The clue here is the “find” part, the players are exploring to find something, and that’s the intention behind the Dungeon Crawling. To improve the Dungeon Crawling experience, let the players explore through their actions and discover through their senses. The group enters a room full of whatever?
Use a checklist when setting the scene, the four “s”:
- How does it Smells?
- How does it Sounds?
- How does it Sees?
- What is the Situation?
Before describing the situation, always start for the smell and sounds to maintain the find-factor alive, then the “See” part reveals the actors, could be treasure, monsters, NPCs or clues, and finally the situation is the complete scenario. It’s not the same to sniff some blood and metal, and listen to guttural growls in darkness to find a goblin waiting behind the door, than just “a wild goblin appeared”.
The devil is in the details, and it’s precisely those details that bring our game universe to life. Remember to check the Four “S” for “Scenario” to keep players engaged with the narrative and constantly discovering info.
DM Hack: Make it Personal
In addition to the story that the Dungeon Master intends to tell, don’t forget that there are the stories of the player characters and it’s necessary to give them space to develop and integrate into the core story.
It’s important to read the backstories of the player characters, you’ll discover that in most cases it’s about finding something, that’s why it’s called a quest. It’s very likely that in the past of these PC there is a “loose end” in the form of a Big Bad Evil Guy who destroyed his family, town, dreams, etc or maybe a relative/friend/lover lost or even a Macguffin in the form of a book, magic item, sacred stone-ish. Connecting the story of these PC is as simple as giving that “loose end” and important role within the structure of the story you prepared, perhaps the lost twin brother is now the right hand of the Final Boss in your story, or turning the lost Macguffin into one of the key items in the plot.
*The paladin when finds out that the BBEG is his own brother
Unifying all the stories into one, not only nourishes the narrative of your worldbuilding, but offers a sense of integration with the big picture that empowers players.
DM Hack: Turn numbers into stories
Repeat after me: Numbers are not read, they are interpreted.
In this case, the hack is very simple: from now on when you direct a combat scene, do not mention a single number, just look at it and turn it into a story.Here is an example:
An Orc successfully hits the Paladin, a d12 rolls across the table and lands a 6, as the Orc ax does 1d12+3 damage, the result is a 9. As a DM, you have two story possibilities here:
- “The dice came up 9” *and proceeds to deduct 9 HP from the Paladin.

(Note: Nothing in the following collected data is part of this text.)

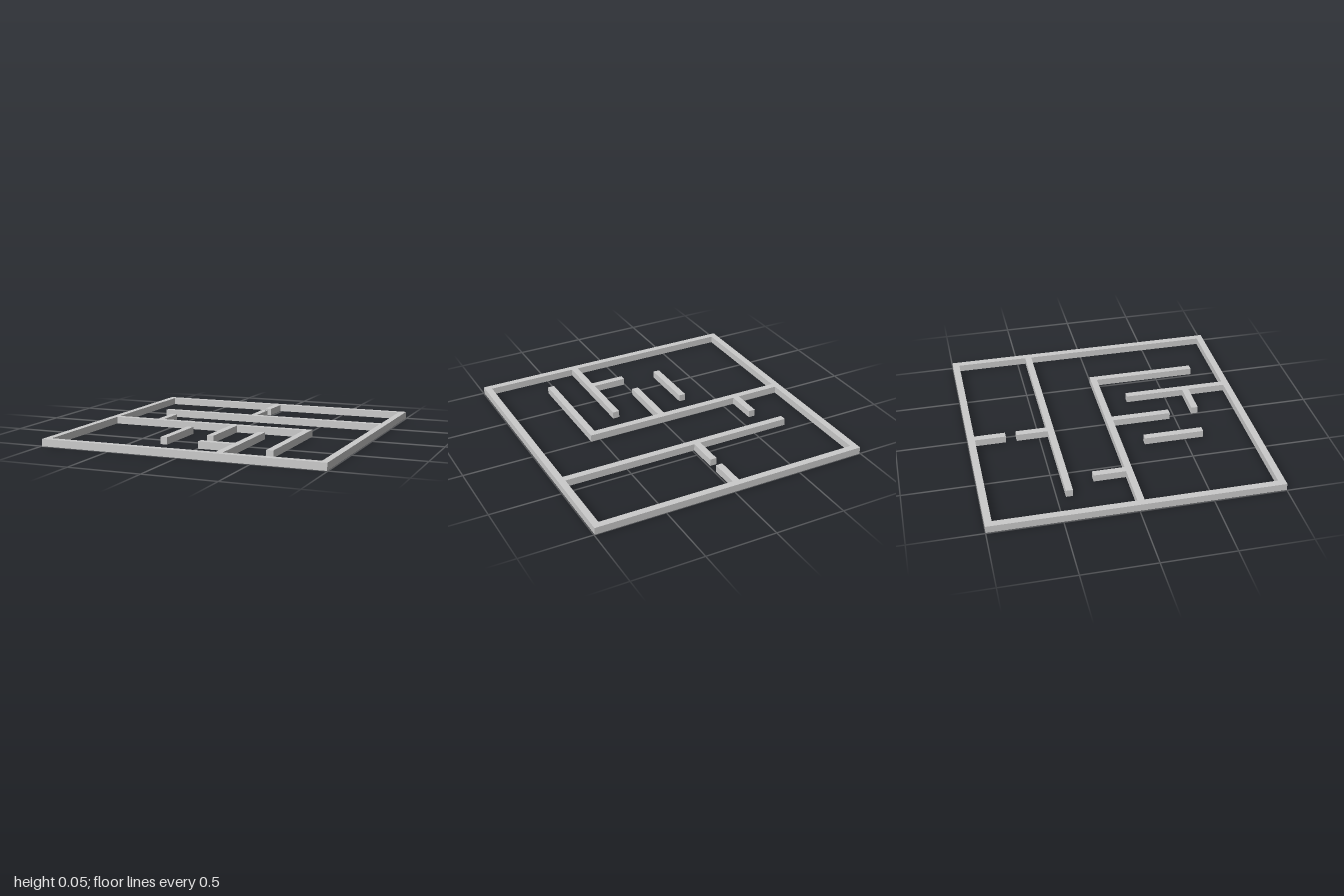
import * as THREE from 'three';

const HEIGHT = 0.05;
const T = 0.048; // wall thickness
const X = 0.995; // outer half width
const Z = 1; // outer half depth

export function createModel() {
  const model = new THREE.Group();
  model.name = 'floorPlanWalls';
  const material = new THREE.MeshStandardMaterial({ color: 0xcccccc, flatShading: true });

  // Wall standing on the ground, given by its plan rectangle
  const wall = (name, x0, x1, z0, z1) => {
    const mesh = new THREE.Mesh(new THREE.BoxGeometry(x1 - x0, HEIGHT, z1 - z0), material);
    mesh.position.set((x0 + x1) / 2, HEIGHT / 2, (z0 + z1) / 2);
    mesh.name = name;
    model.add(mesh);
  };
  const wallAlongX = (name, z, x0, x1) => wall(name, x0, x1, z - T / 2, z + T / 2);
  const wallAlongZ = (name, x, z0, z1) => wall(name, x - T / 2, x + T / 2, z0, z1);

  // Outer frame: one outline with a rectangular opening
  const rectangle = (path, hx, hz) =>
    path.moveTo(-hx, -hz).lineTo(hx, -hz).lineTo(hx, hz).lineTo(-hx, hz).closePath();
  const outline = new THREE.Shape();
  rectangle(outline, X, Z);
  const opening = new THREE.Path();
  rectangle(opening, X - T, Z - T);
  outline.holes.push(opening);
  const frame = new THREE.ExtrudeGeometry(outline, { depth: HEIGHT, bevelEnabled: false });
  frame.rotateX(-Math.PI / 2);
  const outerWalls = new THREE.Mesh(frame, material);
  outerWalls.name = 'outerWalls';
  model.add(outerWalls);

  // Back rooms, with a doorway between the two divider pieces
  wallAlongX('backPartition', -0.415, -0.75, X - T);
  wallAlongZ('backDividerOuter', -0.036, -Z + T, -0.735);
  wallAlongZ('backDividerInner', -0.036, -0.66, -0.415 - T / 2);

  // Middle partition with its branches
  const midZ = 0.018;
  const midEnd = 0.568;
  wallAlongX('middlePartition', midZ, -X + T, midEnd);
  wallAlongZ('corridorStub', -0.606, -0.228, midZ - T / 2);
  wallAlongZ('middleDivider', -0.005, midZ + T / 2, 0.462);
  wallAlongZ('sidePartition', midEnd - T / 2, midZ + T / 2, 0.777);

  // Front rooms
  wallAlongZ('freeStandingWall', -0.271, 0.21, 0.633);
  wallAlongZ('frontDivider', 0.272, 0.21, Z - T);
  wallAlongX('frontDividerBranch', 0.657, 0.003, 0.272 - T / 2);

  return model;
}
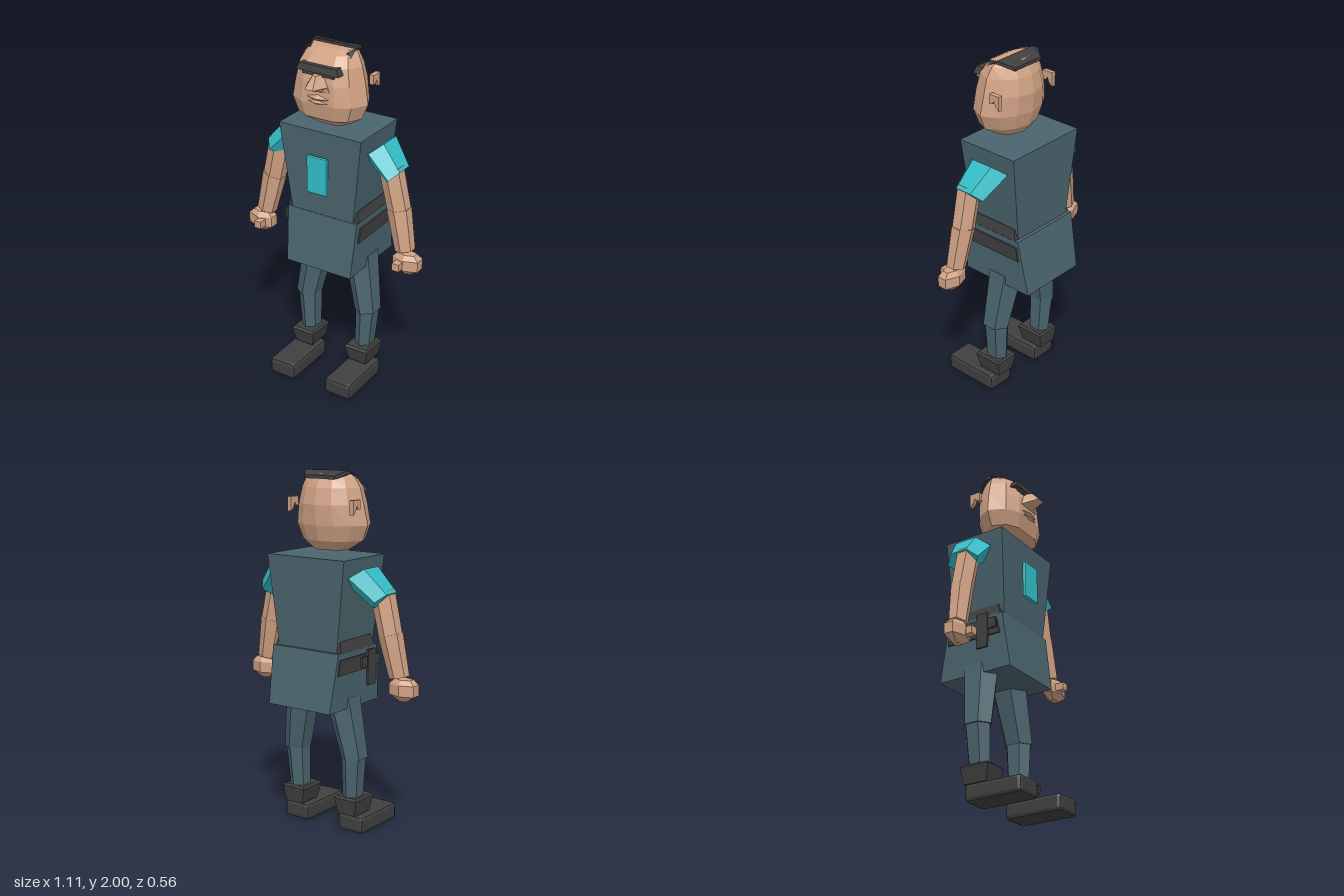
import * as THREE from 'three';
import { RoundedBoxGeometry } from 'three/addons/geometries/RoundedBoxGeometry.js';

const mat = (name, color) => {
  const m = new THREE.MeshStandardMaterial({ color, flatShading: true });
  m.name = name;
  return m;
};

// Closed solid through a list of equal-length rings of [x, y, z]
function loft(rings) {
  const tris = [];
  const n = rings[0].length;
  for (let r = 0; r + 1 < rings.length; r++) {
    const a = rings[r], b = rings[r + 1];
    for (let i = 0; i < n; i++) {
      const j = (i + 1) % n;
      tris.push([a[i], a[j], b[j]], [a[i], b[j], b[i]]);
    }
  }
  const first = rings[0], last = rings[rings.length - 1];
  for (let i = 1; i + 1 < n; i++) {
    tris.push([first[0], first[i + 1], first[i]], [last[0], last[i], last[i + 1]]);
  }
  // turn faces outward whatever the ring direction
  let volume = 0;
  for (const [a, b, c] of tris) {
    volume += new THREE.Vector3(...a).dot(new THREE.Vector3(...b).cross(new THREE.Vector3(...c)));
  }
  if (volume < 0) tris.forEach((t) => t.reverse());
  const g = new THREE.BufferGeometry();
  g.setAttribute('position', new THREE.Float32BufferAttribute(tris.flat(2), 3));
  g.computeVertexNormals();
  return g;
}

// Six-sided ring, tilted in the xy plane; s mirrors it in x
function hexRing(s, [x, y, z], hx, hz, tilt = 0) {
  return Array.from({ length: 6 }, (_, i) => {
    const a = Math.PI / 6 + (i * Math.PI) / 3;
    const u = (Math.cos(a) * hx) / 0.866;
    return [s * (x + u * Math.cos(tilt)), y + u * Math.sin(tilt), z + Math.sin(a) * hz];
  });
}

const rect = (y, x0, x1, z0, z1) => [[x0, y, z0], [x1, y, z0], [x1, y, z1], [x0, y, z1]];

export function createModel() {
  const root = new THREE.Group();
  root.name = 'figure';
  const skin = mat('skin', 0xd0a284);
  const cloth = mat('slate cloth', 0x4a646d);
  const teal = mat('teal', 0x33bec8);
  const dark = mat('charcoal', 0x3f3f3f);

  const add = (name, geometry, material, parent = root) => {
    const m = new THREE.Mesh(geometry, material);
    m.name = name;
    parent.add(m);
    return m;
  };
  const box = (name, material, w, h, d, x, y, z, parent) =>
    add(name, new THREE.BoxGeometry(w, h, d), material, parent).position.set(x, y, z);

  // Tunic
  add('torso', loft([rect(1.04, -0.195, 0.195, -0.2, 0.13), rect(1.55, -0.256, 0.256, -0.22, 0.155)]), cloth);
  add('tunicSkirt', loft([rect(0.73, -0.207, 0.207, -0.28, 0.175), rect(1.05, -0.222, 0.222, -0.22, 0.133)]), cloth);
  add('chestPanel', new RoundedBoxGeometry(0.125, 0.215, 0.022, 1, 0.006), teal).position.set(-0.002, 1.303, 0.174);

  for (const s of [1, -1]) {
    const side = s > 0 ? 'left' : 'right';

    // Belt pads
    add(side + 'UpperBeltPad', loft([rect(1.045, s * 0.17, s * 0.222, -0.2, 0.12), rect(1.11, s * 0.17, s * 0.207, -0.18, 0.1)]), dark);
    add(side + 'LowerBeltPad', loft([rect(0.93, s * 0.17, s * 0.225, -0.222, 0.118), rect(1.015, s * 0.17, s * 0.23, -0.21, 0.1)]), dark);

    // Arm
    const arm = new THREE.Group();
    arm.name = side + 'Arm';
    root.add(arm);
    add('sleeve', loft([
      hexRing(s, [0.255, 1.455, -0.05], 0.072, 0.13, 0.69),
      hexRing(s, [0.38, 1.33, -0.018], 0.057, 0.1, 0.78),
    ]), teal, arm);
    add('upperArm', loft([
      hexRing(s, [0.35, 1.375, 0], 0.06, 0.062, 0.22),
      hexRing(s, [0.405, 1.14, 0], 0.058, 0.058, 0.2),
    ]), skin, arm);
    add('forearm', loft([
      hexRing(s, [0.405, 1.145, 0], 0.061, 0.06, 0.22),
      hexRing(s, [0.455, 0.915, 0.013], 0.05, 0.05, 0.22),
    ]), skin, arm);
    add('hand', loft([
      hexRing(s, [0.478, 0.785, 0.025], 0.025, 0.02),
      hexRing(s, [0.478, 0.82, 0.025], 0.077, 0.055),
      hexRing(s, [0.478, 0.88, 0.025], 0.077, 0.055),
      hexRing(s, [0.478, 0.907, 0.025], 0.05, 0.035),
    ]), skin, arm);
    box('thumb', skin, 0.042, 0.042, 0.06, s * 0.454, 0.85, 0.085, arm);

    // Leg
    const leg = new THREE.Group();
    leg.name = side + 'Leg';
    root.add(leg);
    add('thigh', loft([
      hexRing(s, [0.135, 0.775, -0.06], 0.078, 0.11, 0.15),
      hexRing(s, [0.198, 0.435, -0.035], 0.061, 0.085),
    ]), cloth, leg);
    add('calf', loft([
      hexRing(s, [0.195, 0.445, -0.037], 0.056, 0.078),
      hexRing(s, [0.183, 0.19, -0.03], 0.045, 0.065),
    ]), cloth, leg);
    add('bootCuff', loft([
      rect(0.11, s * 0.128, s * 0.24, -0.093, 0.05),
      rect(0.2, s * 0.107, s * 0.256, -0.102, 0.07),
      rect(0.212, s * 0.117, s * 0.246, -0.092, 0.06),
    ]), dark, leg);
    add('shoe', new RoundedBoxGeometry(0.168, 0.098, 0.343, 1, 0.02), dark, leg).position.set(s * 0.188, 0.052, 0.107);
  }

  // Sidearm on the right hip
  const holster = new THREE.Group();
  holster.name = 'holster';
  root.add(holster);
  box('holsterBody', dark, 0.014, 0.2, 0.07, -0.258, 0.945, 0.03, holster);
  box('holsterStrap', dark, 0.012, 0.06, 0.17, -0.255, 0.98, 0.03, holster);

  // Head: one outline scaled level by level, [y, half width, back z, front z]
  const head = new THREE.Group();
  head.name = 'head';
  root.add(head);
  const half = [[0.45, -0.85], [0.8, -0.5], [1, 0.1], [0.8, 0.72], [0.45, 1]];
  const outline = [[0, -1], ...half, [0, 1], ...half.map(([x, z]) => [-x, z]).reverse()];
  const levels = [
    [1.573, 0.11, -0.06, 0.085], [1.625, 0.19, -0.1, 0.155], [1.71, 0.226, -0.125, 0.172],
    [1.82, 0.205, -0.135, 0.165], [1.91, 0.183, -0.115, 0.145], [1.965, 0.155, -0.085, 0.1],
    [1.985, 0.13, -0.06, 0.06],
  ];
  add('skull', loft(levels.map(([y, w, back, front]) => outline.map(([x, z]) =>
    [x * w, y, (front + back) / 2 + (z * (front - back)) / 2]))), skin, head);

  // Nose and lips
  const noseRing = (y, w, tip, z) => [[-w, y, 0.13], [-w, y, z], [-w * 0.4, y, tip], [w * 0.4, y, tip], [w, y, z], [w, y, 0.13]];
  add('nose', loft([
    noseRing(1.785, 0.072, 0.18, 0.17), noseRing(1.815, 0.06, 0.253, 0.175), noseRing(1.875, 0.025, 0.2, 0.16),
  ]), skin, head);
  for (const [name, y, h] of [['upperLip', 1.745, 0.02], ['lowerLip', 1.722, 0.015]]) {
    const lip = add(name, new THREE.OctahedronGeometry(1), skin, head);
    lip.scale.set(0.08, h, 0.022);
    lip.position.set(0, y, 0.167);
  }

  // Brow and eye line
  add('brow', loft([
    rect(1.882, -0.13, 0.13, 0.1, 0.175), rect(1.918, -0.112, 0.112, 0.1, 0.165),
  ]), dark, head);
  box('eyeLine', dark, 0.19, 0.016, 0.02, 0, 1.872, 0.158, head);

  // Flat hair patch
  const hairRing = (d) => [[-0.138, 1.993, 0], [0.138, 1.993, 0], [0.138, 1.993, -0.035], [0.1, 1.968, -0.092],
    [-0.1, 1.968, -0.092], [-0.138, 1.993, -0.035]].map(([x, y, z]) => [x, y + d, z]);
  add('hair', loft([hairRing(-0.012), hairRing(0.006)]), dark, head);

  for (const s of [1, -1]) {
    const side = s > 0 ? 'left' : 'right';
    // Temple tufts
    add(side + 'Tuft', loft([
      [[s * 0.138, 1.995, 0], [s * 0.115, 1.982, 0.065], [s * 0.138, 1.955, 0.065]],
      [[s * 0.13, 1.985, 0], [s * 0.107, 1.972, 0.065], [s * 0.13, 1.945, 0.065]],
    ]), dark, head);
    // Notched ears
    const shape = new THREE.Shape([[-0.033, 0.04], [-0.033, -0.04], [-0.012, -0.022], [0, 0.008], [0.012, -0.01], [0.033, -0.012], [0.033, 0.04]]
      .map(([x, y]) => new THREE.Vector2(-x, y)));
    const ear = add(side + 'Ear', new THREE.ExtrudeGeometry(shape, { depth: 0.026, bevelEnabled: false }), skin, head);
    ear.rotation.y = Math.PI / 2;
    ear.position.set(s * 0.208 - 0.013, 1.812, -0.055);
  }
  return root;
}
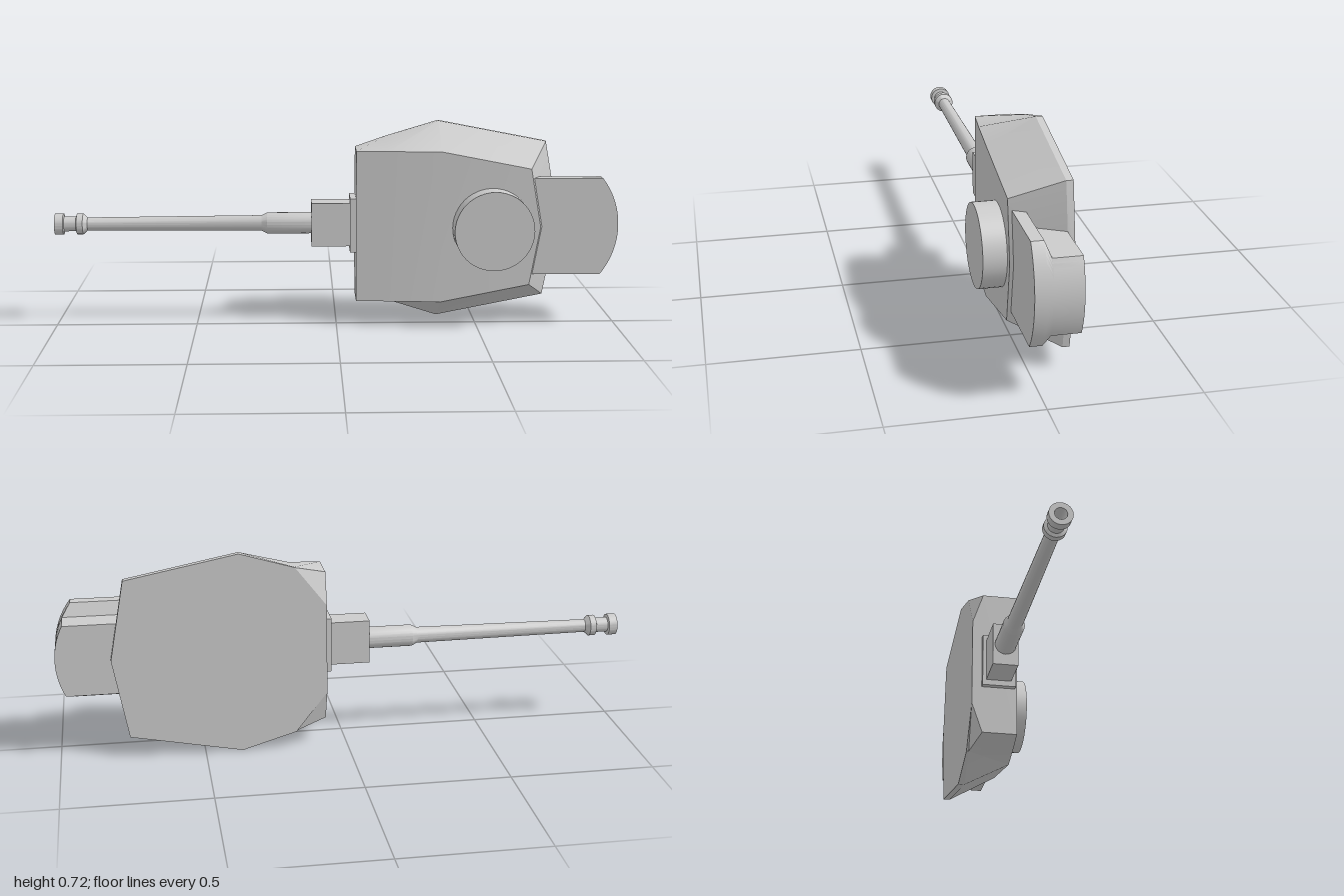
import * as THREE from 'three';
import { toCreasedNormals } from 'three/addons/utils/BufferGeometryUtils.js';

const material = new THREE.MeshStandardMaterial({ color: 0xcccccc });

// Lofts rings stacked from low to high z. Each ring lists one half, [x, halfWidth, z],
// from the gun end to the rear; the other half is mirrored in y.
function loft(rings, crease) {
  const pos = [];
  const quad = (a, b, c, d) => pos.push(...a, ...b, ...c, ...a, ...c, ...d);
  const sides = rings.map((half) => ({
    up: half.map(([x, h, z]) => [x, h, z]),
    down: half.map(([x, h, z]) => [x, -h, z]),
  }));
  const loops = sides.map((s) => [...s.down, ...s.up.slice().reverse()]);
  for (let r = 0; r < loops.length - 1; r++) {
    const lo = loops[r], hi = loops[r + 1], n = lo.length;
    for (let i = 0; i < n; i++) {
      const j = (i + 1) % n;
      quad(lo[i], lo[j], hi[j], hi[i]);
    }
  }
  // Caps as strips between the mirrored halves
  const first = sides[0], last = sides[sides.length - 1];
  for (let k = 0; k < first.up.length - 1; k++) {
    quad(first.up[k], first.up[k + 1], first.down[k + 1], first.down[k]);
    quad(last.down[k], last.down[k + 1], last.up[k + 1], last.up[k]);
  }
  const geo = new THREE.BufferGeometry();
  geo.setAttribute('position', new THREE.Float32BufferAttribute(pos, 3));
  geo.computeVertexNormals();
  return toCreasedNormals(geo, crease);
}

export function createModel() {
  const model = new THREE.Group();
  model.name = 'gunTurret';
  model.position.y = 0.362;

  const add = (name, geo, x = 0, y = 0, z = 0) => {
    const mesh = new THREE.Mesh(geo, material);
    mesh.name = name;
    mesh.position.set(x, y, z);
    model.add(mesh);
    return mesh;
  };

  // Faceted shell: clipped base plate, upright rim, sloped sides, roof
  add('turretShell', loft([
    [[0.07, 0.16, -0.133], [0.18, 0.302, -0.133], [0.37, 0.359, -0.133], [0.76, 0.283, -0.133], [0.812, 0, -0.133]],
    [[0.07, 0.27, -0.095], [0.18, 0.302, -0.125], [0.37, 0.359, -0.11], [0.76, 0.283, -0.11], [0.812, 0, -0.11]],
    [[0.07, 0.27, 0.03], [0.18, 0.27, 0.04], [0.37, 0.27, 0.055], [0.685, 0.208, 0.055], [0.722, 0, 0.055]],
  ], 0.4));

  // Rear bustle: T-shaped section with a rounded end
  const bustleRing = (half, z) => {
    const ring = [[0.66, half, z]];
    const start = Math.asin(half / 0.28);
    for (let i = 0; i <= 8; i++) {
      const a = start * (1 - i / 8);
      ring.push([0.72 + 0.28 * Math.cos(a), 0.28 * Math.sin(a), z]);
    }
    return ring;
  };
  add('rearBustle', loft([
    bustleRing(0.127, -0.11), bustleRing(0.127, -0.015),
    bustleRing(0.173, 0.003), bustleRing(0.173, 0.044),
  ], 0.4));

  // Round hatch on the roof
  const hatch = new THREE.CylinderGeometry(0.14, 0.14, 0.093, 48);
  hatch.rotateX(Math.PI / 2);
  add('commanderHatch', hatch, 0.55, 0, 0.0865);

  // Gun mount
  add('mantletPlate', new THREE.BoxGeometry(0.035, 0.195, 0.12), 0.0665, 0.002, -0.038);
  add('mantletBlock', new THREE.BoxGeometry(0.16, 0.155, 0.09), -0.008, 0.002, -0.04);

  // Barrel profile [radius, distance from centre], from sleeve to hollow muzzle
  const profile = [
    [0, 0.08], [0.038, 0.08], [0.038, 0.245], [0.028, 0.265], [0.023, 0.885],
    [0.037, 0.9], [0.037, 0.922], [0.026, 0.926], [0.026, 0.968], [0.038, 0.97],
    [0.038, 1], [0.02, 1], [0.02, 0.92], [0, 0.92],
  ].map(([r, d]) => new THREE.Vector2(r, d));
  const barrel = toCreasedNormals(new THREE.LatheGeometry(profile, 24).toNonIndexed(), 0.5);
  barrel.rotateZ(Math.PI / 2);
  add('gunBarrel', barrel, 0, 0.002, -0.04);

  return model;
}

(Well, thank you very much doctor obvious)
- “The Orc’s ax crushes your armor, opening a wound” *and proceeds to deduct 9 HP from the Paladin.
(Repeat after me: Numbers are not read, they are interpreted)
A simple hack but quite effective. And well comrades, here is today’s entry, would love to know your DM Hacks if you want to share, to improve our gaming experience together.
See you soon and keep rolling, remember: Crit Happens.